[Records for the exercise — start]

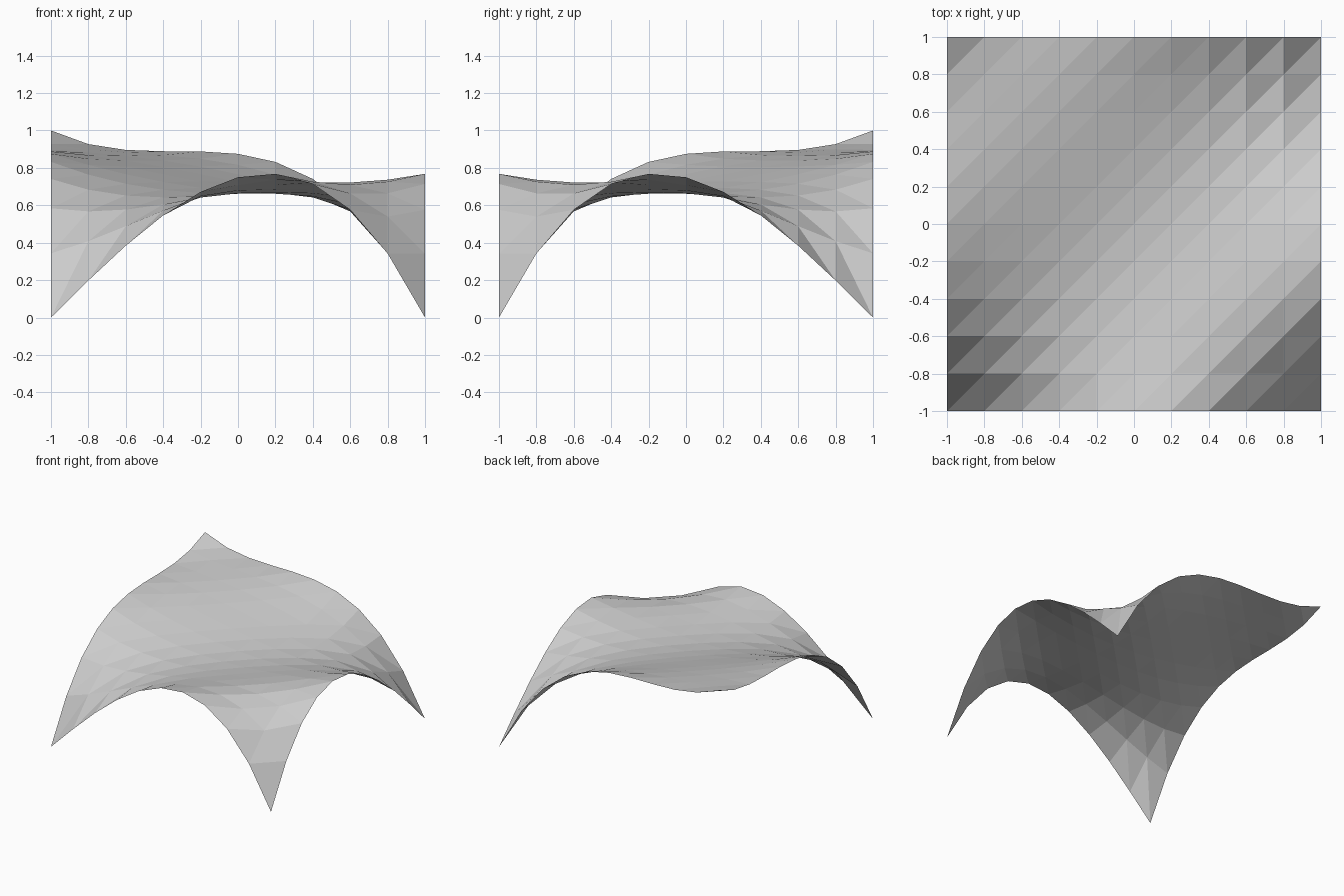
import bpy, bmesh

if "Cube" in bpy.data.objects:
    bpy.data.objects.remove(bpy.data.objects["Cube"])

# Control heights of a bicubic patch, rows from front to back, columns left to right
CONTROL = [
    (0, 2, 4, 0),
    (4, 0, 2, 4),
    (2, 4, 0, 2),
    (3, 2, 4, 0),
]
SEGMENTS = 10


def weights(t):
    s = 1 - t
    return (s**3, 3 * s * s * t, 3 * s * t * t, t**3)


def height(u, v):
    wu, wv = weights(u), weights(v)
    return sum(wv[j] * wu[i] * CONTROL[j][i] for j in range(4) for i in range(4)) / 3


# Curved sheet: a grid of triangles split along the rising diagonal
bm = bmesh.new()
grid = []
for j in range(SEGMENTS + 1):
    row = []
    for i in range(SEGMENTS + 1):
        u, v = i / SEGMENTS, j / SEGMENTS
        row.append(bm.verts.new((2 * u - 1, 2 * v - 1, height(u, v))))
    grid.append(row)

for j in range(SEGMENTS):
    for i in range(SEGMENTS):
        a, b = grid[j][i], grid[j][i + 1]
        c, d = grid[j + 1][i + 1], grid[j + 1][i]
        bm.faces.new((a, b, c))
        bm.faces.new((a, c, d))

mesh = bpy.data.meshes.new("curved_sheet")
bm.to_mesh(mesh)
bm.free()
sheet = bpy.data.objects.new("curved_sheet", mesh)
bpy.context.collection.objects.link(sheet)
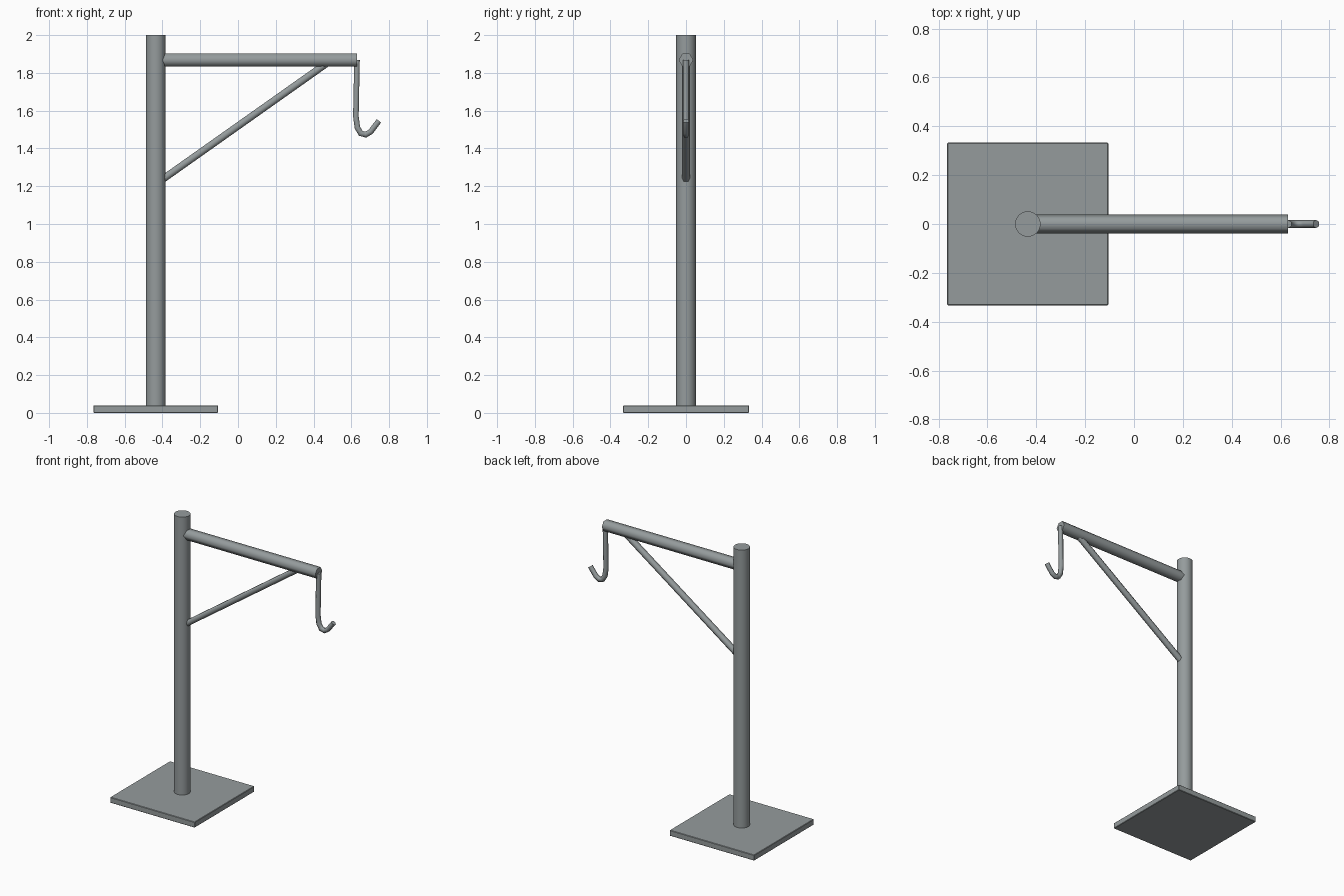
import bpy, bmesh, math
from mathutils import Vector

cube = bpy.data.objects.get("Cube")
if cube:
    bpy.data.objects.remove(cube, do_unlink=True)

steel = bpy.data.materials.new("grey_steel")
steel.use_nodes = True
colour = (0.30, 0.33, 0.335, 1)
steel.diffuse_color = colour
steel.node_tree.nodes["Principled BSDF"].inputs["Base Color"].default_value = colour


def finish(name, bm, smooth=True):
    bmesh.ops.recalc_face_normals(bm, faces=bm.faces)
    mesh = bpy.data.meshes.new(name)
    bm.to_mesh(mesh)
    bm.free()
    mesh.materials.append(steel)
    obj = bpy.data.objects.new(name, mesh)
    bpy.context.collection.objects.link(obj)
    if smooth:
        bpy.ops.object.select_all(action='DESELECT')
        obj.select_set(True)
        bpy.context.view_layer.objects.active = obj
        bpy.ops.object.shade_smooth_by_angle(angle=math.radians(65))
    return obj


def tube(name, path, radius, sides=6):
    """Sweep a regular section along an (x, z) path with mitred joints."""
    pts = [Vector(p) for p in path]
    dirs = [(b - a).normalized() for a, b in zip(pts, pts[1:])]
    bm = bmesh.new()
    rings = []
    for i, p in enumerate(pts):
        before, after = dirs[max(i - 1, 0)], dirs[min(i, len(dirs) - 1)]
        t = (before + after).normalized()
        normal = Vector((-t.y, t.x)) / t.dot(before)
        ring = []
        for k in range(sides):
            a = math.tau * k / sides
            q = p + normal * radius * math.sin(a)
            ring.append(bm.verts.new((q.x, radius * math.cos(a), q.y)))
        rings.append(ring)
    for r0, r1 in zip(rings, rings[1:]):
        for k in range(sides):
            n = (k + 1) % sides
            bm.faces.new((r0[k], r0[n], r1[n], r1[k]))
    bm.faces.new(rings[0])
    bm.faces.new(rings[-1])
    return finish(name, bm)


POLE_X = -0.435

# Square foot plate with slightly softened edges
bm = bmesh.new()
bmesh.ops.create_cube(bm, size=1)
for v in bm.verts:
    v.co = (POLE_X + v.co.x * 0.66, v.co.y * 0.666, 0.02 + v.co.z * 0.04)
bmesh.ops.bevel(bm, geom=bm.edges[:], offset=0.003, segments=1, affect='EDGES')
finish("base_plate", bm, smooth=False)

# Upright, arm and diagonal brace
tube("upright_pole", [(POLE_X, 0.03), (POLE_X, 2.0)], 0.052, 32)
tube("horizontal_arm", [(-0.40, 1.868), (0.63, 1.868)], 0.039)
tube("diagonal_brace", [(-0.42, 1.222), (0.49, 1.865)], 0.022)

# Hanging hook
tube("hook", [(0.63, 1.868), (0.624, 1.57), (0.632, 1.51), (0.65, 1.48),
              (0.676, 1.473), (0.702, 1.488), (0.746, 1.546)], 0.017)
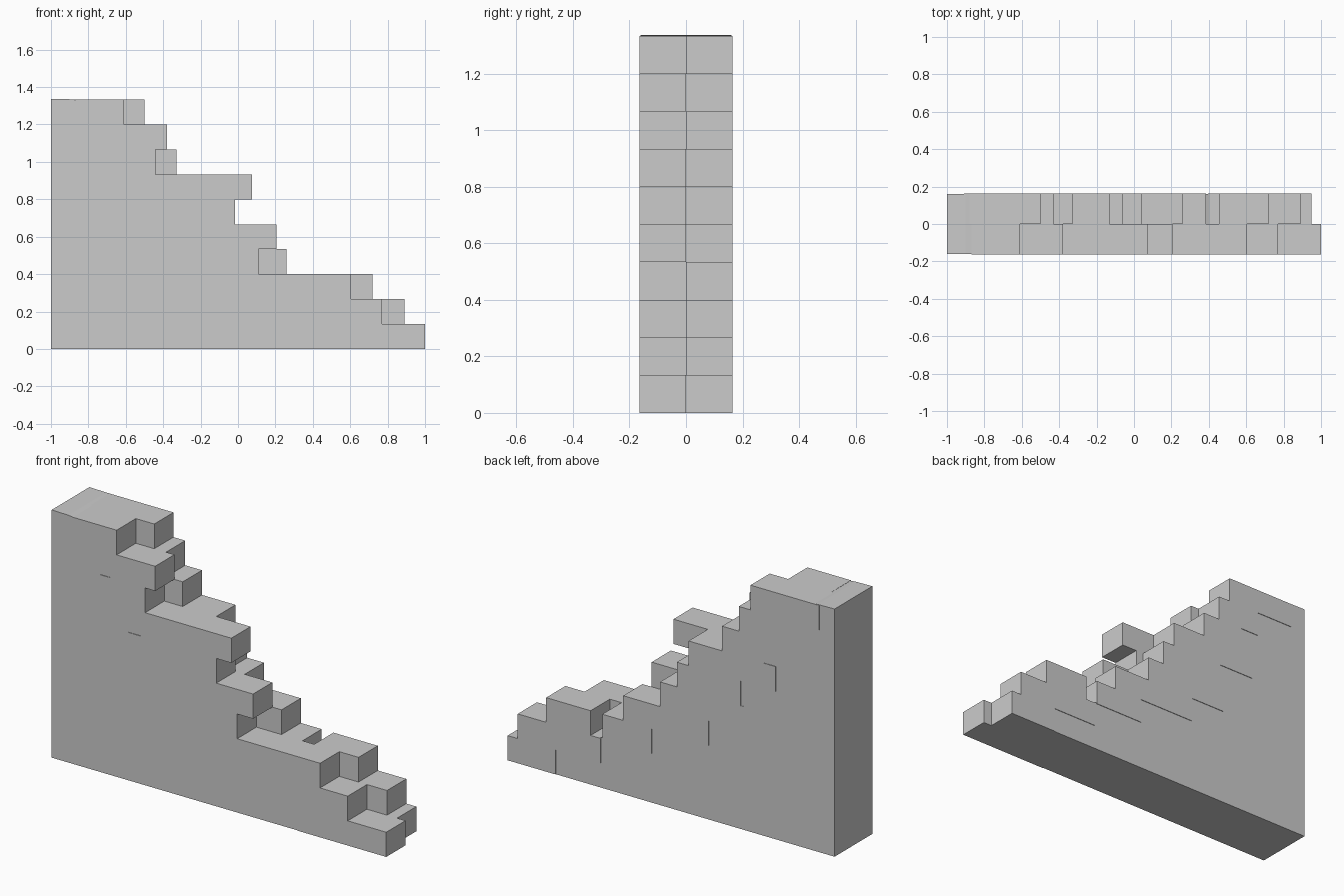
import bpy, bmesh

if "Cube" in bpy.data.objects:
    bpy.data.objects.remove(bpy.data.objects["Cube"])

H = 1.333 / 10   # course height
W = 0.164        # half width of the wall


def box(name, x0, x1, y0, y1, z0, z1):
    bm = bmesh.new()
    bmesh.ops.create_cube(bm, size=1)
    for v in bm.verts:
        v.co.x = x1 if v.co.x > 0 else x0
        v.co.y = y1 if v.co.y > 0 else y0
        v.co.z = z1 if v.co.z > 0 else z0
    add(name, bm)


def add(name, bm):
    bmesh.ops.recalc_face_normals(bm, faces=bm.faces)
    me = bpy.data.meshes.new(name)
    bm.to_mesh(me)
    bm.free()
    bpy.context.collection.objects.link(bpy.data.objects.new(name, me))


# plastered wall core, its sloping edge hidden inside the bricks
profile = [(-1, 0), (0.75, 0), (0.67, 0.135), (0.4, 0.267), (0.1, 0.4),
           (-0.15, 0.533), (-0.43, 0.8), (-0.45, 0.933), (-0.64, 1.2),
           (-0.85, 1.330), (-0.90, 1.335), (-1, 1.337)]
bm = bmesh.new()
y = W - 0.003
face = bm.faces.new([bm.verts.new((px, -y, pz)) for px, pz in profile])
ext = bmesh.ops.extrude_face_region(bm, geom=[face])
for v in ext["geom"]:
    if isinstance(v, bmesh.types.BMVert):
        v.co.y = y
add("wall_core", bm)

# broken brick courses, bottom to top: (left end, right end)
front = [(0.47, 1.0), (0.245, 0.77), (0.07, 0.605), (-0.155, 0.11),
         (-0.32, 0.205), (-0.54, -0.015), (-0.46, 0.075), (-0.71, -0.44),
         (-0.65, -0.38), (-0.87, -0.61)]
back = [(0.665, 0.95), (0.395, 0.89), (0.09, 0.385), (-0.25, 0.26),
        (-0.46, 0.04), (-0.44, -0.06), (-0.65, -0.13), (-0.58, -0.33),
        (-0.69, -0.43), (-0.91, -0.50)]
for i, (a, b) in enumerate(front):
    box(f"front_brick_{i}", a, b, -W, 0, i * H, (i + 1) * H)
for i, (a, b) in enumerate(back):
    box(f"back_brick_{i}", a, b, 0, W, i * H, (i + 1) * H)

# separate brick past the gap in the third back course
box("loose_back_brick", 0.455, 0.72, 0, W, 2 * H, 3 * H)
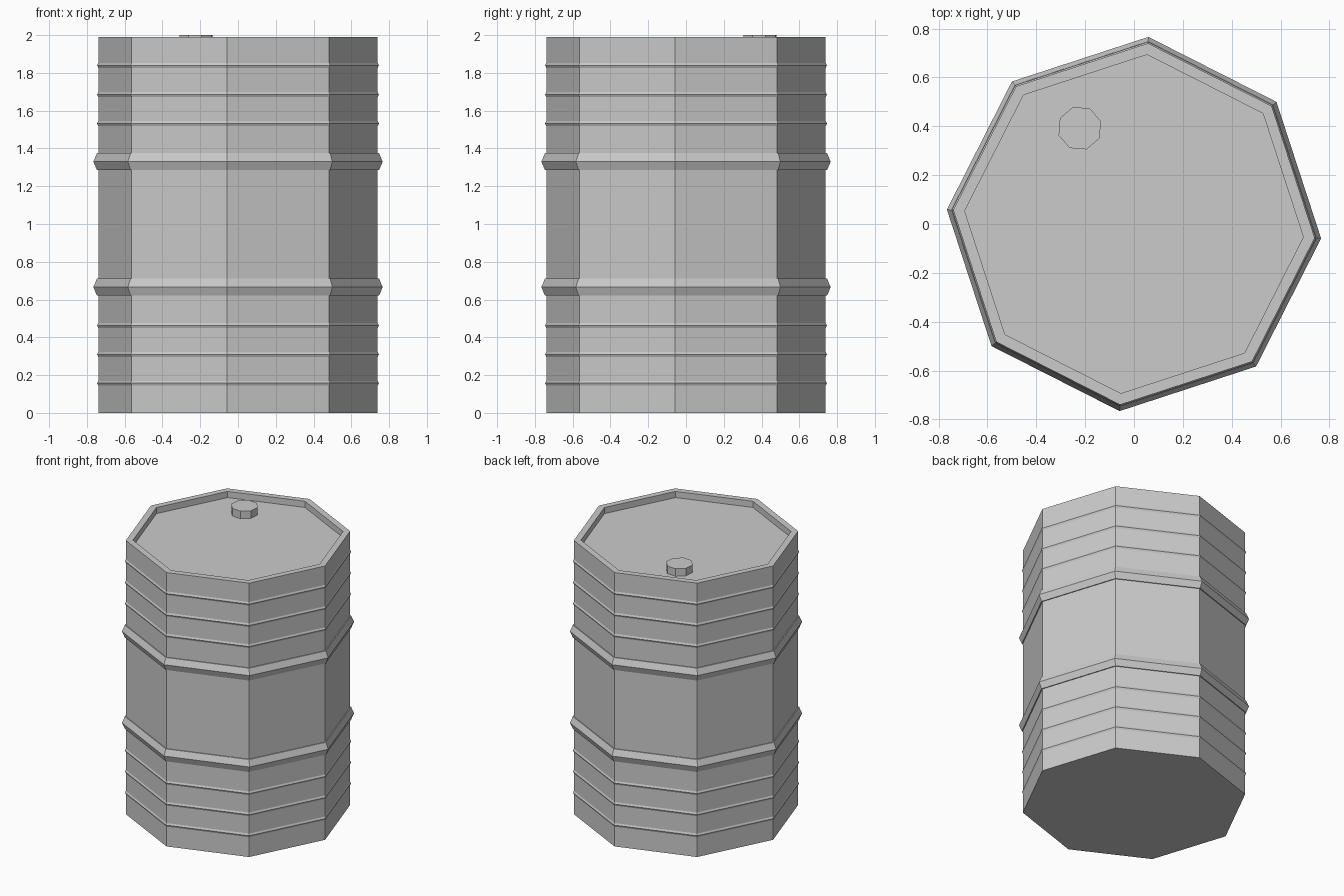
import bpy, bmesh, math

if "Cube" in bpy.data.objects:
    bpy.data.objects.remove(bpy.data.objects["Cube"])

SIDES = 8
TURN = math.radians(-4.4)
R = 0.742          # wall radius
LID_Z = 1.945


def lathe(name, profile, turn, centre=(0, 0)):
    """Revolve (radius, z) points in flat-sided steps, capping both ends."""
    bm = bmesh.new()
    rings = []
    for r, z in profile:
        rings.append([bm.verts.new((centre[0] + r * math.cos(turn + i * math.tau / SIDES),
                                    centre[1] + r * math.sin(turn + i * math.tau / SIDES), z))
                      for i in range(SIDES)])
    for low, high in zip(rings, rings[1:]):
        for i in range(SIDES):
            j = (i + 1) % SIDES
            bm.faces.new((low[i], low[j], high[j], high[i]))
    bm.faces.new(rings[0][::-1])
    bm.faces.new(rings[-1])
    bmesh.ops.recalc_face_normals(bm, faces=bm.faces)
    mesh = bpy.data.meshes.new(name)
    bm.to_mesh(mesh)
    bm.free()
    obj = bpy.data.objects.new(name, mesh)
    bpy.context.collection.objects.link(obj)
    return obj


def rib(z):
    return [(R, z - 0.013), (0.748, z), (R, z + 0.013)]


def hoop(z):
    return [(R, z - 0.045), (0.749, z - 0.045), (0.768, z),
            (0.749, z + 0.045), (R, z + 0.045)]


# Barrel: wall with ribs and rolling hoops, rim and recessed lid
profile = [(R, 0)]
for z in (0.157, 0.31, 0.463):
    profile += rib(z)
for z in (0.666, 1.33):
    profile += hoop(z)
for z in (1.532, 1.685, 1.84):
    profile += rib(z)
profile += [(R, 1.99), (0.695, 1.99), (0.695, LID_Z)]
lathe("barrel", profile, TURN)

# Filler cap on the lid
lathe("filler_cap", [(0.091, LID_Z), (0.091, 2.0)], TURN + math.pi / SIDES, (-0.222, 0.392))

[Records for the exercise — finish]

**Exercise brief:**
Look through the entries, and return every line that the word "colour" appears in.

**Written response:**
colour = (0.30, 0.33, 0.335, 1)
steel.diffuse_color = colour
steel.node_tree.nodes["Principled BSDF"].inputs["Base Color"].default_value = colour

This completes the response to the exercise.